Excerpts from a dataset

-------

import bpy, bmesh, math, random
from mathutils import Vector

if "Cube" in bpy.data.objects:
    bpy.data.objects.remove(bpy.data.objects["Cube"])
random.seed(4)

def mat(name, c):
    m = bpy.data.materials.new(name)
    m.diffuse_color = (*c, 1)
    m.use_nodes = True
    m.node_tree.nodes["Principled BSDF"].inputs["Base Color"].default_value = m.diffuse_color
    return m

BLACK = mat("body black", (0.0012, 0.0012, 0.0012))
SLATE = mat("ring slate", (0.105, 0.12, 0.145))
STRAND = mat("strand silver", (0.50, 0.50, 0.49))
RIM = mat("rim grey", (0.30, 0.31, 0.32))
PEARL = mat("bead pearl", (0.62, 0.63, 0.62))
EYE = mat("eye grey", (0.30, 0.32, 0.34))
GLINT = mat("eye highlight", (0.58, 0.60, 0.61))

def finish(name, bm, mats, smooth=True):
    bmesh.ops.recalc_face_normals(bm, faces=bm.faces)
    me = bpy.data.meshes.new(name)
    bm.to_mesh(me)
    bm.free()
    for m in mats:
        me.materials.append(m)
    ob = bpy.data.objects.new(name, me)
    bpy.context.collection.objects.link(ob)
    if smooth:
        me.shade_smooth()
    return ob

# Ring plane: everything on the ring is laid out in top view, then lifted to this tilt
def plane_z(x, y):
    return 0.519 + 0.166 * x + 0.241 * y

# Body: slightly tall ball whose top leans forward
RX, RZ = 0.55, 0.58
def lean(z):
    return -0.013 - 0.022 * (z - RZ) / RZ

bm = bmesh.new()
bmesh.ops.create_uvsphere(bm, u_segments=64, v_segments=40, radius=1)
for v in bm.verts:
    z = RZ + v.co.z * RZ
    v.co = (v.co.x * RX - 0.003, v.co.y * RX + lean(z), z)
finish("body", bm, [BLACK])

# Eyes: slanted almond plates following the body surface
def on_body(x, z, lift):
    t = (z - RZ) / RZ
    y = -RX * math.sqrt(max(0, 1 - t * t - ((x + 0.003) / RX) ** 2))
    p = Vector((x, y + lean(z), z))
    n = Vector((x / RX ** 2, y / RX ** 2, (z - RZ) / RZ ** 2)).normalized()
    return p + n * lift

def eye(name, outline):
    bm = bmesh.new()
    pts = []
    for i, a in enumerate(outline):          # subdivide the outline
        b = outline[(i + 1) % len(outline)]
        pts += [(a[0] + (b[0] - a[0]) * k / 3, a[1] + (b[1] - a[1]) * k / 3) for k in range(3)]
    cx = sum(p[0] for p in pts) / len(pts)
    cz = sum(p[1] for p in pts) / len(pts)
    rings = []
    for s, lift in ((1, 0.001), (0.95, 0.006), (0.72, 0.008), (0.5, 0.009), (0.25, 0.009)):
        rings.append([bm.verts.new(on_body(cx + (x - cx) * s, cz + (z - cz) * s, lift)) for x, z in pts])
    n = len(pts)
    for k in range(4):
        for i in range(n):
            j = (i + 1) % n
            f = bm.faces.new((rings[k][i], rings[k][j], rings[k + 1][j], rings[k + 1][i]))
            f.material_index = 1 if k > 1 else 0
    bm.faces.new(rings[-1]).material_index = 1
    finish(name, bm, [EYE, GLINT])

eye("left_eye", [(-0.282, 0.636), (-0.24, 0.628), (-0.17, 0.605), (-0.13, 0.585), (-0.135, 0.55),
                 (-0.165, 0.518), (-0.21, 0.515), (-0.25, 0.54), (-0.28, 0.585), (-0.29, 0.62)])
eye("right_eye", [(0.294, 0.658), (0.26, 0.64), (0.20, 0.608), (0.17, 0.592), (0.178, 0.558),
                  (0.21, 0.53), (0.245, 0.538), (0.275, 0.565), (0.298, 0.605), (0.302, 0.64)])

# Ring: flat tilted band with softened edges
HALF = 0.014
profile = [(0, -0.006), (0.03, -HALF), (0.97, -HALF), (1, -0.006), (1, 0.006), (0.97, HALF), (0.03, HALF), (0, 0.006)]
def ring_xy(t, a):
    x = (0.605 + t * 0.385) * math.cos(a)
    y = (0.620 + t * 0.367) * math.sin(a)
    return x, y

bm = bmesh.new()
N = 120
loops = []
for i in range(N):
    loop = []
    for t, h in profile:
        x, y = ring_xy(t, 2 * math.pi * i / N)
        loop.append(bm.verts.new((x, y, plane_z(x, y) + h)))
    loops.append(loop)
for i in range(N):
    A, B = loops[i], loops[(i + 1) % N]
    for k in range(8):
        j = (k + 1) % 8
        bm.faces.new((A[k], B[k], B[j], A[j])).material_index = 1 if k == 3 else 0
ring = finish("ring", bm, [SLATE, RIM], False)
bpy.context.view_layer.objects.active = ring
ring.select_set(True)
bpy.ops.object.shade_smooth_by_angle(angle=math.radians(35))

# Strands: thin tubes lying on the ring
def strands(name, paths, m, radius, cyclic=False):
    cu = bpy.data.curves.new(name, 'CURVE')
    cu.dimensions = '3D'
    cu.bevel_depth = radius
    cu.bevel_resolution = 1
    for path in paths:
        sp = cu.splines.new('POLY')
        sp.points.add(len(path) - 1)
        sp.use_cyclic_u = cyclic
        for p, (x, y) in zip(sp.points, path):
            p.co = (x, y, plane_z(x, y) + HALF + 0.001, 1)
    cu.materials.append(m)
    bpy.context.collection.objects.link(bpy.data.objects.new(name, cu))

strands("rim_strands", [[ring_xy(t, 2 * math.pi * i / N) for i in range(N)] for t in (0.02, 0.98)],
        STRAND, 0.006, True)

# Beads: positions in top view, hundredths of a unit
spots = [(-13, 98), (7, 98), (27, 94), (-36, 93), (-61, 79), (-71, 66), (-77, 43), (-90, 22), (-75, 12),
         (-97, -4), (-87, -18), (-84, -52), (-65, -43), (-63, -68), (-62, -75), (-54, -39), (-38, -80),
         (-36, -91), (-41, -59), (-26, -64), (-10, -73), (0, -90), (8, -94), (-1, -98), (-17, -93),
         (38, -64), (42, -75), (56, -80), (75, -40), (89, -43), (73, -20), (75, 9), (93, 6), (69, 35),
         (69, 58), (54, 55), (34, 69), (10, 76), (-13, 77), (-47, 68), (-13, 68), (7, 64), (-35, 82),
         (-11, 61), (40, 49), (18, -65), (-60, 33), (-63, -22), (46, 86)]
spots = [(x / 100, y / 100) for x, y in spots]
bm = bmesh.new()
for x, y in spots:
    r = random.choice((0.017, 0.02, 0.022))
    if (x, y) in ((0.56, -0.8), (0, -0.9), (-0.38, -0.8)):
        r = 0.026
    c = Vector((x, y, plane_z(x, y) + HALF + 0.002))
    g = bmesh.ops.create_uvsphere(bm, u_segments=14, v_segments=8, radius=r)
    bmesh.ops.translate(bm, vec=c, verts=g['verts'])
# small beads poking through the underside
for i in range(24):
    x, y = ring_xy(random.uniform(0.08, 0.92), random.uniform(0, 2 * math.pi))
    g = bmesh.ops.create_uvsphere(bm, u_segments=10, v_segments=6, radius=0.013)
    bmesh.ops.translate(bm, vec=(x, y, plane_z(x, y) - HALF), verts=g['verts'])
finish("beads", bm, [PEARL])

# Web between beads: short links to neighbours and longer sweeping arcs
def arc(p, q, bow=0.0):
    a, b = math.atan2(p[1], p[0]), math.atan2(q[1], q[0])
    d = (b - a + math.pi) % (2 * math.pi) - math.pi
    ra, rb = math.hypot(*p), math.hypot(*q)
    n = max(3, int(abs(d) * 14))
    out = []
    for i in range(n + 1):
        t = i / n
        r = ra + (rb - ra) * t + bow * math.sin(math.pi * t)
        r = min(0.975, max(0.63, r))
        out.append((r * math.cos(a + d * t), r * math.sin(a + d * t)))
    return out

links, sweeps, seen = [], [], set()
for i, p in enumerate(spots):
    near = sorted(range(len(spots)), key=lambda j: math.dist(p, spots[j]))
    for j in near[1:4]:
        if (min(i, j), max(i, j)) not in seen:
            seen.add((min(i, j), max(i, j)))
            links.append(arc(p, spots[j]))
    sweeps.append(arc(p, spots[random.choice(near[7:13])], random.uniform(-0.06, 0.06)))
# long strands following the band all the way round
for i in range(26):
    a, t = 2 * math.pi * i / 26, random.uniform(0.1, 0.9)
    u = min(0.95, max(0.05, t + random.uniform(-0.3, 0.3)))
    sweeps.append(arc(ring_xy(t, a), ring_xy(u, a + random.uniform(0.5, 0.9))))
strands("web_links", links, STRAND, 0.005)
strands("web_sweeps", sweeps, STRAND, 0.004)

-------

EXERCISE: Out of the entries, pull every line that mentions "name".

ANSWER TO THIS PROBLEM:
def mat(name, c):
    m = bpy.data.materials.new(name)
def finish(name, bm, mats, smooth=True):
    me = bpy.data.meshes.new(name)
    ob = bpy.data.objects.new(name, me)
def eye(name, outline):
    finish(name, bm, [EYE, GLINT])
def strands(name, paths, m, radius, cyclic=False):
    cu = bpy.data.curves.new(name, 'CURVE')
    bpy.context.collection.objects.link(bpy.data.objects.new(name, cu))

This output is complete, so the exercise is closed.